This week’s results
It was quite a week for Jason Mercier, won won a bracelet and finished second in another event. Mercier doesn’t look like he’ll be slowing down any time soon either, with a third run in progress.
Event 8: $1,500 HORSE
Winner:Ian Johns ($212,604; second bracelet)
Event 10: $1,500 Six-handed no-limit hold ‘em
Winner: Mike Cordell ($346,088; first bracelet)
Event 11: $10,000 Dealers Choice Championship
Winner: Jean Gaspard ($306,621; first bracelet)
Event 11: $1,000 Top Up Turbo no-limit hold ’em
Winner: Kyle Julius ($142,972; first bracelet)
Event 12: $565 pot-limit Omaha
Winner: Ryan Laplante ($190,328; first bracelet)
Event 13: $1,500 Razz
Winner: Rep Porter ($142,624; third bracelet)
Event 14: $1,500 Millionaire Maker no-limit hold ’em
Winner: Jason DeWitt ($1,065,403; second bracelet)

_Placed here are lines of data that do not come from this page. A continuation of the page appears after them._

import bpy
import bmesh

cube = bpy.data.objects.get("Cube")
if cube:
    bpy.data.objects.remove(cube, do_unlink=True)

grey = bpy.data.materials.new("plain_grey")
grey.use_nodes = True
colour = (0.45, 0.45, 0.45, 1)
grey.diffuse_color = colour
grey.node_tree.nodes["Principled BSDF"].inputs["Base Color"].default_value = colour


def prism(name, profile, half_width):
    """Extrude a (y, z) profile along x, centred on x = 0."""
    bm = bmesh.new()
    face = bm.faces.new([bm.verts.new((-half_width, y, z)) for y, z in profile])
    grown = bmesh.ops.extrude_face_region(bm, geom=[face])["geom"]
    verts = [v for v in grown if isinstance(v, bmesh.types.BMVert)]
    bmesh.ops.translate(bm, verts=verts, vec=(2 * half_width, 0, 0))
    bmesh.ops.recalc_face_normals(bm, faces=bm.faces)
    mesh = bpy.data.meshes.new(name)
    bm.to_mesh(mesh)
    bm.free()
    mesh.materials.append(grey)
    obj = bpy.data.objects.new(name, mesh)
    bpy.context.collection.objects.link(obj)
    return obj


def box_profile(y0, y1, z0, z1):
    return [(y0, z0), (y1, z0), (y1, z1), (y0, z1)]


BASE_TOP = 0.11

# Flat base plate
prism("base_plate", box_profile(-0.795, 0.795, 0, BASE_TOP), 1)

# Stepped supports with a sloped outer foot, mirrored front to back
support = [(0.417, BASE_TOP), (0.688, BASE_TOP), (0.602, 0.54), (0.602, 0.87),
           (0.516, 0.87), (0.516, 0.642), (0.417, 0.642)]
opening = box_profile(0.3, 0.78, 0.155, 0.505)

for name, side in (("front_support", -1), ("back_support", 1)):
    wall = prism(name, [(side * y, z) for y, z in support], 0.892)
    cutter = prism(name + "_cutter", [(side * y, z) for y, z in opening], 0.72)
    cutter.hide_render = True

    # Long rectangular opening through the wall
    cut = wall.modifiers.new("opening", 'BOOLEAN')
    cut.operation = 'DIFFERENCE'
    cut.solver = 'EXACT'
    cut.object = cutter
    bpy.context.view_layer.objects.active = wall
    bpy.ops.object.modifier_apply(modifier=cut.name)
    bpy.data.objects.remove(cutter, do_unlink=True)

Notes: There were 5,479 unique entries in this event. First and second place (Garrett Greer) earned over $1 million. Third-place went to Lisa Meredith, a kindergarten teacher from Vancouver, WA, playing in her first WSOP event The average age of entries was 39.01, with the oldest player entering being 92-year-old Norman Spivock from California.
Event 15: $1,500 Eight Game Mix
Winner: Paul Volpe ($149,943; second bracelet)
Event 16: $10,000 2-7 No-limit Draw Lowball Championship
Winner: Jason Mercier ($273,335; fourth bracelet)
Event 17: $1,000 no-limit hold ’em
Winner: Chase Bianchi ($316,920; first bracelet)
Event 18: $3,000 HORSE
Winner: Marco Johnson ($259,730; second bracelet)
Event 19: $1,000 pot-limit Omaha
Winner: Sam Soverel ($185,317; first bracelet)
Event 20: $10,000 Razz Championship
Winner: Ray Dehkharghani ($273,338; first bracelet)
Event 21: $3,000 Six-Handed no-limit hold ’em
Winner: ($531,577; first bracelet)
Event 22: $1,500 limit hold ’em
Winner: ($188,815; first bracelet)